Record extracts START
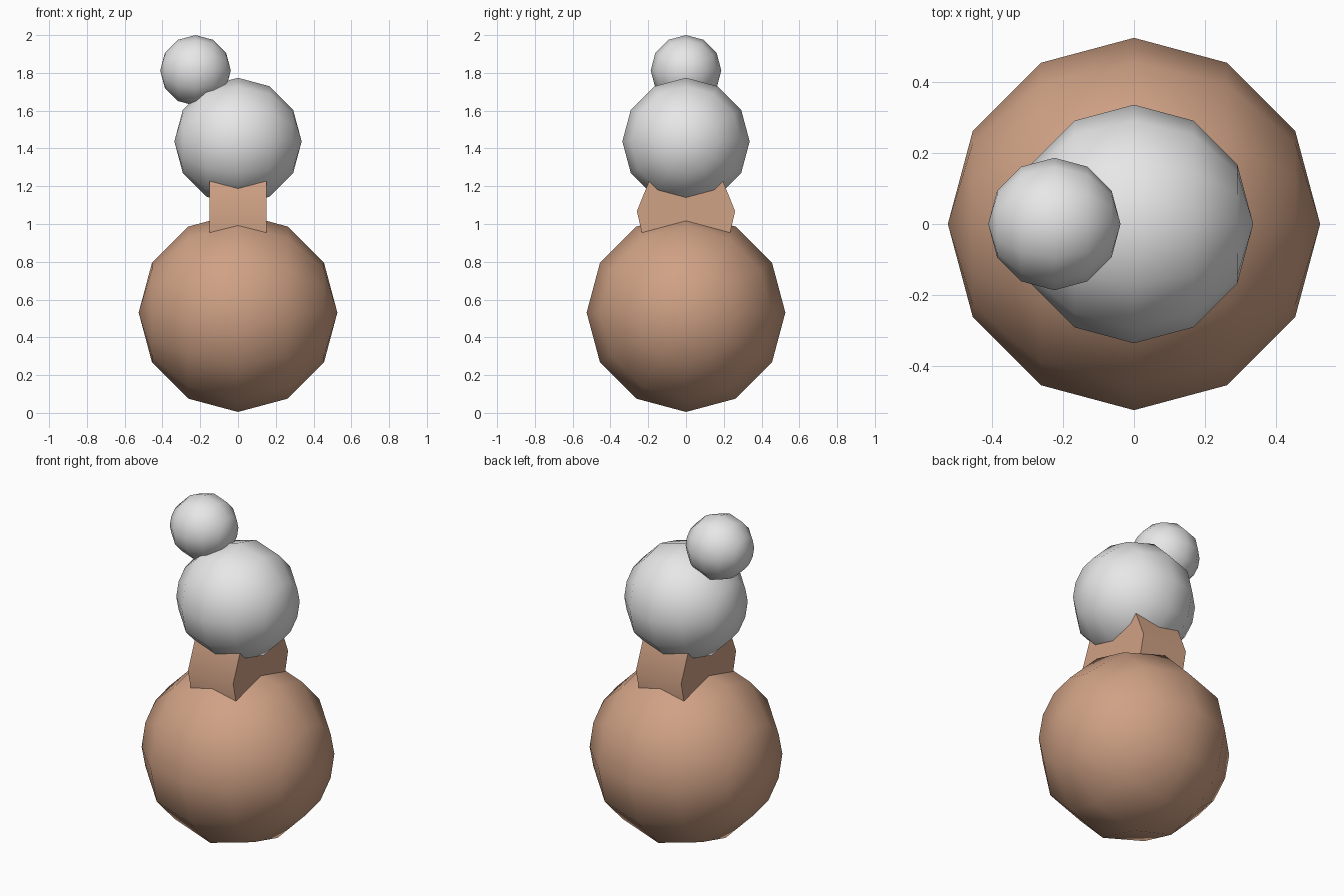
import bpy
import bmesh
import math

cube = bpy.data.objects.get("Cube")
if cube:
    bpy.data.objects.remove(cube, do_unlink=True)


def make_material(name, color):
    mat = bpy.data.materials.new(name)
    mat.use_nodes = True
    mat.diffuse_color = color
    mat.node_tree.nodes["Principled BSDF"].inputs["Base Color"].default_value = color
    return mat


brown = make_material("warm_brown", (0.63, 0.36, 0.235, 1))
grey = make_material("light_grey", (0.8, 0.8, 0.8, 1))


def finish(obj, mat, angle):
    obj.data.materials.append(mat)
    bpy.ops.object.select_all(action="DESELECT")
    obj.select_set(True)
    bpy.context.view_layer.objects.active = obj
    bpy.ops.object.shade_smooth_by_angle(angle=math.radians(angle))


def ball(name, radius, x, z, mat):
    # Twelve-sided ball with its poles lying along x
    bpy.ops.mesh.primitive_uv_sphere_add(
        segments=12, ring_count=6, radius=radius,
        location=(x, 0, z), rotation=(0, math.pi / 2, 0))
    obj = bpy.context.object
    obj.name = name
    finish(obj, mat, 60)


# Body, head and bobble
ball("body", 0.526, 0, 0.531, brown)
ball("head", 0.337, 0, 1.437, grey)
ball("bobble", 0.187, -0.225, 1.813, grey)

# Neck: bulging block, mirrored profile extruded across x
half = [(0.205, 0.83), (0.26, 1.068), (0.17, 1.29)]
profile = half + [(-y, z) for y, z in reversed(half)]
bm = bmesh.new()
face = bm.faces.new([bm.verts.new((-0.15, y, z)) for y, z in profile])
side = bmesh.ops.extrude_face_region(bm, geom=[face])
verts = [v for v in side["geom"] if isinstance(v, bmesh.types.BMVert)]
bmesh.ops.translate(bm, verts=verts, vec=(0.3, 0, 0))
bmesh.ops.recalc_face_normals(bm, faces=bm.faces)
mesh = bpy.data.meshes.new("neck")
bm.to_mesh(mesh)
bm.free()
neck = bpy.data.objects.new("neck", mesh)
bpy.context.collection.objects.link(neck)
finish(neck, brown, 40)
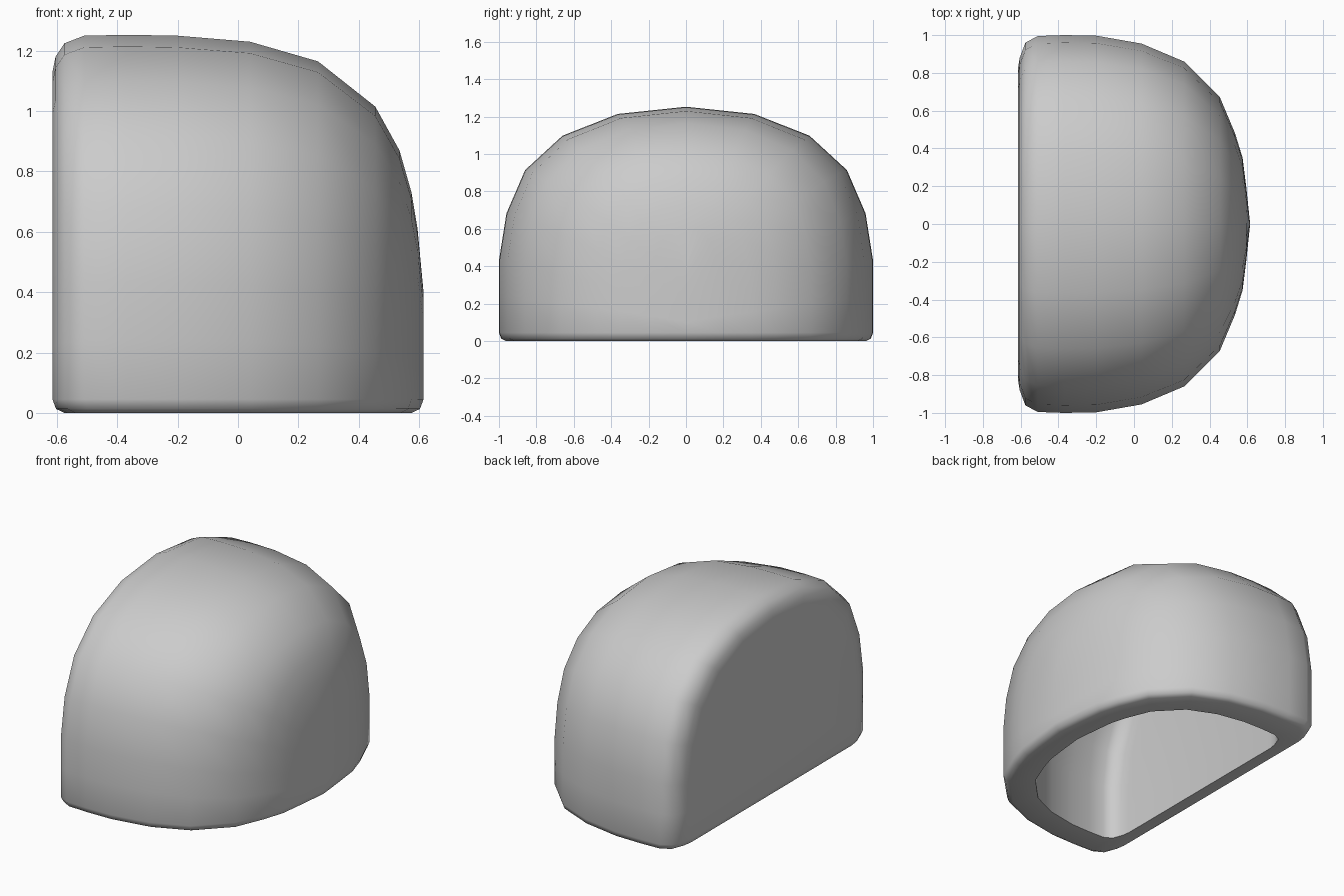
import bpy, bmesh, math

if "Cube" in bpy.data.objects:
    bpy.data.objects.remove(bpy.data.objects["Cube"])

# Stations along x: (x, half width, crown height)
STATIONS = [(-0.615, 0.82, 1.13), (-0.605, 0.88, 1.18), (-0.575, 0.96, 1.225),
            (-0.51, 0.995, 1.25), (-0.37, 1.0, 1.253), (-0.2, 0.997, 1.25),
            (0.04, 0.955, 1.23), (0.265, 0.86, 1.165), (0.455, 0.67, 1.015),
            (0.535, 0.48, 0.87), (0.575, 0.35, 0.73), (0.595, 0.19, 0.61),
            (0.615, 0.0, 0.40)]
# Half arch: (fraction of width, fraction of height)
HALF = [(1, 0), (1, 0.16), (1, 0.32), (0.96, 0.528), (0.86, 0.72),
        (0.66, 0.872), (0.365, 0.968)]
ARCH = HALF + [(0, 1)] + [(-y, z) for y, z in reversed(HALF)]

bm = bmesh.new()


def shell(x_fn, sy, sz, z0):
    """Loft arches along x, cap the flat back, return the bottom loop."""
    rows = [[bm.verts.new((x_fn(x), f * w * sy, z0 + g * (h * sz - z0)))
             for f, g in ARCH] for x, w, h in STATIONS]
    for a, b in zip(rows, rows[1:]):
        for i in range(len(ARCH) - 1):
            bm.faces.new((a[i], a[i + 1], b[i + 1], b[i]))
    bm.faces.new(rows[0])
    return [r[0] for r in rows] + [r[-1] for r in reversed(rows)]


def offset_loop(loop, d, z):
    """Copy a loop, drawn in by d along x and y."""
    return [bm.verts.new((v.co.x * (1 - d / 0.615), v.co.y * (1 - d), z)) for v in loop]


def bridge(a, b):
    n = len(a)
    for i in range(n):
        j = (i + 1) % n
        bm.faces.new((a[i], a[j], b[j], b[i]))


# Outer dome, rounded lower lip, inner cavity
outer = shell(lambda x: x, 1.0, 1.0, 0.045)
lip_a = offset_loop(outer, 0.012, 0.013)
lip_b = offset_loop(outer, 0.04, 0.0)
inner = shell(lambda x: -0.51 + (x + 0.615) * 0.95 / 1.23, 0.80, 0.88, 0.0)
bridge(outer, lip_a)
bridge(lip_a, lip_b)
bridge(lip_b, inner)

bmesh.ops.remove_doubles(bm, verts=bm.verts, dist=0.0005)
bmesh.ops.recalc_face_normals(bm, faces=bm.faces)
mesh = bpy.data.meshes.new("half_dome_shell")
bm.to_mesh(mesh)
bm.free()
obj = bpy.data.objects.new("half_dome_shell", mesh)
bpy.context.collection.objects.link(obj)
bpy.context.view_layer.objects.active = obj
obj.select_set(True)
bpy.ops.object.shade_smooth_by_angle(angle=math.radians(50))
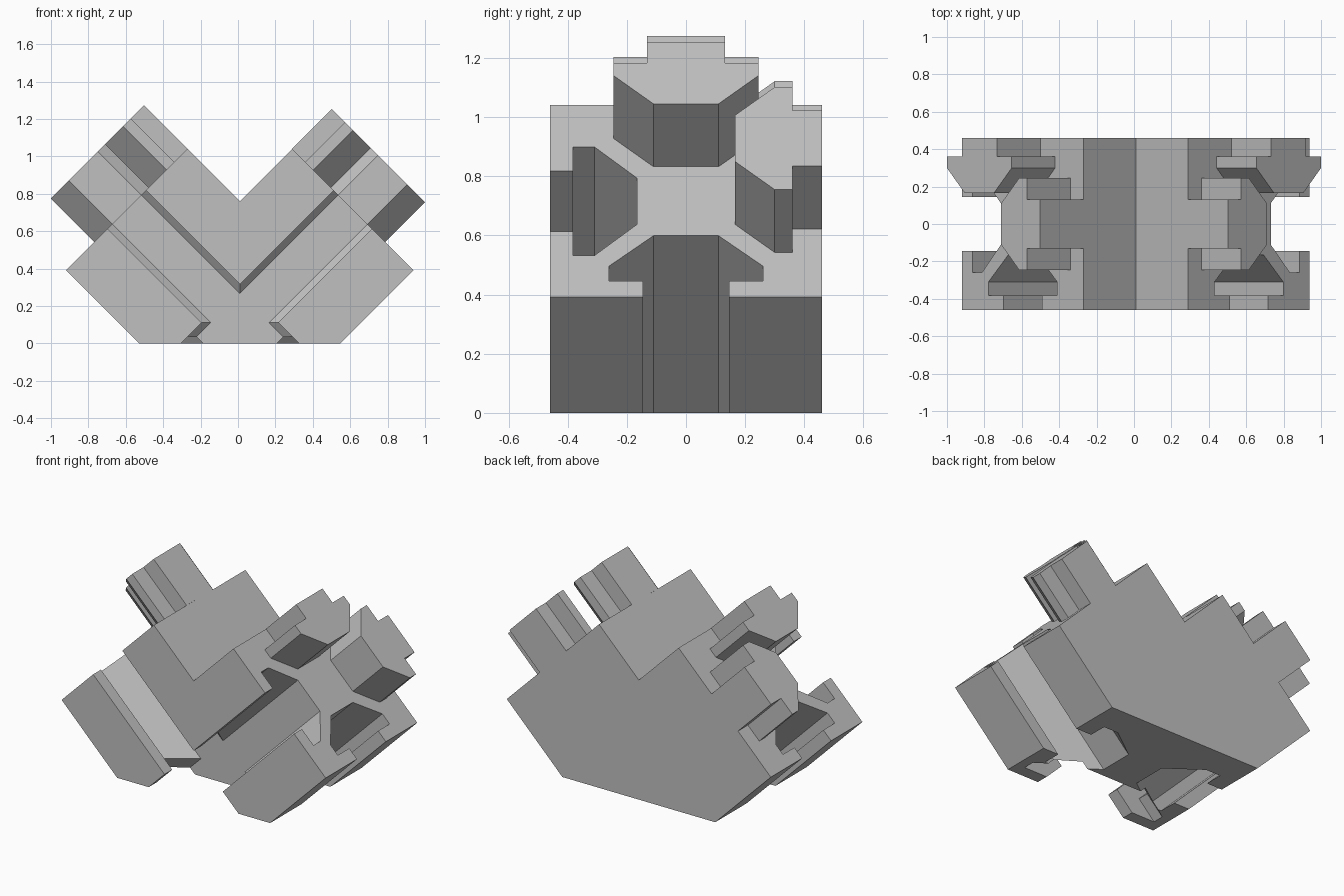
import bpy, bmesh, math

if "Cube" in bpy.data.objects:
    bpy.data.objects.remove(bpy.data.objects["Cube"])

XC = 0.01                      # x of the mitre line
V_IN, V_OUT = 0.76, -0.538     # inner and outer edges of each arm, as z - |x|
VC = (V_IN + V_OUT) / 2        # centre line of an arm
U_END = 1.32                   # end of the profile, as z + |x|
HALF = 0.46
R2 = math.sqrt(2)

metal = bpy.data.materials.new("grey_metal")
metal.diffuse_color = (0.53, 0.53, 0.53, 1)
metal.use_nodes = True
metal.node_tree.nodes["Principled BSDF"].inputs["Base Color"].default_value = metal.diffuse_color


def to_world(side, u, v, y):
    """u runs along an arm, v across it towards the inside of the V."""
    return (XC + side * (u - v) / 2, y, (u + v) / 2)


def prism(name, start, end):
    """Solid between two matching outlines."""
    bm = bmesh.new()
    a = [bm.verts.new(p) for p in start]
    b = [bm.verts.new(p) for p in end]
    bm.faces.new(a)
    bm.faces.new(b[::-1])
    for i in range(len(a)):
        j = (i + 1) % len(a)
        bm.faces.new((a[j], a[i], b[i], b[j]))
    bmesh.ops.recalc_face_normals(bm, faces=bm.faces)
    me = bpy.data.meshes.new(name)
    bm.to_mesh(me)
    bm.free()
    me.materials.append(metal)
    ob = bpy.data.objects.new(name, me)
    bpy.context.collection.objects.link(ob)
    return ob


def tee(mouth, wide, d_wide, d_lip, top):
    """T-slot outline as (across, depth from the profile centre)."""
    right = [(0.11, 0.165), (wide, d_wide), (wide, d_lip), (mouth, d_lip), (mouth, top)]
    return right + [(-s, d) for s, d in reversed(right)]


# which side of the profile an outline opens to -> (v, y)
FACING = {
    "front": lambda s, d: (VC + s * R2, -d),
    "back": lambda s, d: (VC + s * R2, d),
    "inner": lambda s, d: (VC + d * R2, s),
    "outer": lambda s, d: (VC - d * R2, s),
}


def bar(name, side, facing, outline, u0, u1):
    pts = [FACING[facing](s, d) for s, d in outline]
    return prism(name, [to_world(side, u0, v, y) for v, y in pts],
                 [to_world(side, u1, v, y) for v, y in pts])


# V-shaped body with mitred arms and a flat foot
edge = [(XC + V_OUT, 0), (XC - V_OUT, 0)]
for side, order in ((1, (V_OUT, V_IN)), (-1, (V_IN, V_OUT))):
    for v in order:
        x, _, z = to_world(side, U_END, v, 0)
        edge.append((x, z))
    if side == 1:
        edge.append((XC, V_IN))
body = prism("corner_body", [(x, -HALF, z) for x, z in edge],
             [(x, HALF, z) for x, z in edge])

# open T-slots along the front and outer sides of both arms
slot = tee(0.145, 0.26, 0.31, 0.382, 0.6)
cutters = []
for side in (-1, 1):
    for facing in ("front", "outer"):
        cut = bar("slot_cutter", side, facing, slot, -0.9, 1.6)
        cut.hide_render = True
        cutters.append(cut)
        mod = body.modifiers.new("slot", 'BOOLEAN')
        mod.operation = 'DIFFERENCE'
        mod.solver = 'EXACT'
        mod.object = cut
bpy.context.view_layer.update()
done = bpy.data.meshes.new_from_object(
    body.evaluated_get(bpy.context.evaluated_depsgraph_get()))
body.modifiers.clear()
body.data = done
for cut in cutters:
    bpy.data.objects.remove(cut)

# tongues sticking out of the inner and back sides of both arms
tongue = tee(0.132, 0.245, 0.30, 0.36, HALF)
for side, label, u_tip in ((-1, "left", 1.785), (1, "right", 1.745)):
    for facing in ("inner", "back"):
        bar(f"{label}_{facing}_tongue", side, facing, tongue, U_END, u_tip)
Record extracts END
## Directions
From the entries above, print the lines beginning at the one with "location=(x, 0, z), rotation=(0, math.pi" and stopping after the one with "side = bmesh.ops.extrude_face_region(bm, geom=[face])", exactly as written and with nothing else.

## Solution to the problem
        location=(x, 0, z), rotation=(0, math.pi / 2, 0))
    obj = bpy.context.object
    obj.name = name
    finish(obj, mat, 60)


# Body, head and bobble
ball("body", 0.526, 0, 0.531, brown)
ball("head", 0.337, 0, 1.437, grey)
ball("bobble", 0.187, -0.225, 1.813, grey)

# Neck: bulging block, mirrored profile extruded across x
half = [(0.205, 0.83), (0.26, 1.068), (0.17, 1.29)]
profile = half + [(-y, z) for y, z in reversed(half)]
bm = bmesh.new()
face = bm.faces.new([bm.verts.new((-0.15, y, z)) for y, z in profile])
side = bmesh.ops.extrude_face_region(bm, geom=[face])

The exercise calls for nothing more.